▶ _Stored data_
+===+
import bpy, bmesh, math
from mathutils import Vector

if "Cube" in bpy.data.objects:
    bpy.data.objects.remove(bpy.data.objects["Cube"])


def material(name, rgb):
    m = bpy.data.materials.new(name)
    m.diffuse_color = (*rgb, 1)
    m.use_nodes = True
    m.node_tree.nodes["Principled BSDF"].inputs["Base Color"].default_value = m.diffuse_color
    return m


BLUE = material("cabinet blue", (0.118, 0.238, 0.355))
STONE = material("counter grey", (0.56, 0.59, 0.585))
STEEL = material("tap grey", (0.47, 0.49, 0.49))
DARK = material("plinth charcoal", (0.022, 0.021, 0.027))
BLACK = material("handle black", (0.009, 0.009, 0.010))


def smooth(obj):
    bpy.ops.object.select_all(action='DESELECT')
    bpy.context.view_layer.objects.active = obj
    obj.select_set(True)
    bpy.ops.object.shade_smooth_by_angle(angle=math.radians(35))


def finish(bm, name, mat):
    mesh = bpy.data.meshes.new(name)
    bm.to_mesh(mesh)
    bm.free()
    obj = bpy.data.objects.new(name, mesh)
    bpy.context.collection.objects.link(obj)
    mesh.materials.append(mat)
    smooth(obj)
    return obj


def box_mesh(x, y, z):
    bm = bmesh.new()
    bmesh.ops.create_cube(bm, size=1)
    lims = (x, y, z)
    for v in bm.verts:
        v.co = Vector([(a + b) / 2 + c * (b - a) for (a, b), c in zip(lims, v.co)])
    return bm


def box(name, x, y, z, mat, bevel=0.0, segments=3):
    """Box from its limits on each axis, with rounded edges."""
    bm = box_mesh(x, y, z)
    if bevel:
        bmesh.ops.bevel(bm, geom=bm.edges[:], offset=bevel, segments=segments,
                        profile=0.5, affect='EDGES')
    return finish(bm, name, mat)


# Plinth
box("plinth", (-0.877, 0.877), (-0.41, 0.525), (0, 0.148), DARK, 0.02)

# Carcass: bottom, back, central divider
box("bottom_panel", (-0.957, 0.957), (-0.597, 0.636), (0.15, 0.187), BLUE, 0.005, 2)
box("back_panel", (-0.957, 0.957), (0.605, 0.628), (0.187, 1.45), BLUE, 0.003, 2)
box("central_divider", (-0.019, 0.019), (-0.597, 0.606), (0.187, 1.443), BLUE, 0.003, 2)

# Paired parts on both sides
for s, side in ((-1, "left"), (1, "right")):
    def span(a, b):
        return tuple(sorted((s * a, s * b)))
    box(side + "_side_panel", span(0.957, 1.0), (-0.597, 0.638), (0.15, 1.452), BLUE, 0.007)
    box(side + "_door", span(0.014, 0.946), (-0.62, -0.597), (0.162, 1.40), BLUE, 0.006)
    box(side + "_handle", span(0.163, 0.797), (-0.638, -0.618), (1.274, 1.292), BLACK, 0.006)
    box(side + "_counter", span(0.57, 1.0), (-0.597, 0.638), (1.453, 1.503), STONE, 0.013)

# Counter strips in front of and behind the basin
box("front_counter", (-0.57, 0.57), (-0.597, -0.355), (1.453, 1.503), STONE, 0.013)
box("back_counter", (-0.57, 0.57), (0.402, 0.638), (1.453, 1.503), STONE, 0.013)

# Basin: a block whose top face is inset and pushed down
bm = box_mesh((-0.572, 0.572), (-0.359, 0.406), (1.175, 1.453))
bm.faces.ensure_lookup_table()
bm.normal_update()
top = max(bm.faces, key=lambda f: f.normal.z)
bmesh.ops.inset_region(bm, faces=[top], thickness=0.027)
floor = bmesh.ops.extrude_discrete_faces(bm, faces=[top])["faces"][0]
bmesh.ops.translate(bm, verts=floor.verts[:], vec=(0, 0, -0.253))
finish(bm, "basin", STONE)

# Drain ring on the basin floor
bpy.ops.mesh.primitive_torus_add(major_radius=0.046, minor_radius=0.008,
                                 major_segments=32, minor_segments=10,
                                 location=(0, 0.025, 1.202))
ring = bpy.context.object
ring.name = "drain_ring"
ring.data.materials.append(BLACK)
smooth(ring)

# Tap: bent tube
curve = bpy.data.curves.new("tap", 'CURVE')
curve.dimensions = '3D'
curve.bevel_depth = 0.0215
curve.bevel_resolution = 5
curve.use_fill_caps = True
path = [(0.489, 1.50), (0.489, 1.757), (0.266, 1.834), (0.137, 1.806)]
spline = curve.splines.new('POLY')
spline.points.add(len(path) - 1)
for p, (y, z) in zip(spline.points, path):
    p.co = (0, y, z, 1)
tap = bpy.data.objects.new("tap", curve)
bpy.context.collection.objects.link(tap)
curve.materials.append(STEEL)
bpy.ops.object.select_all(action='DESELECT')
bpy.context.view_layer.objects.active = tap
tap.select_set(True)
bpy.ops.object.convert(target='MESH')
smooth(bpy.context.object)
+===+
▶ _What needs to be done_
Scan the entries above and copy each line where "BLACK" occurs.

▶ _Task result_
BLACK = material("handle black", (0.009, 0.009, 0.010))
    box(side + "_handle", span(0.163, 0.797), (-0.638, -0.618), (1.274, 1.292), BLACK, 0.006)
ring.data.materials.append(BLACK)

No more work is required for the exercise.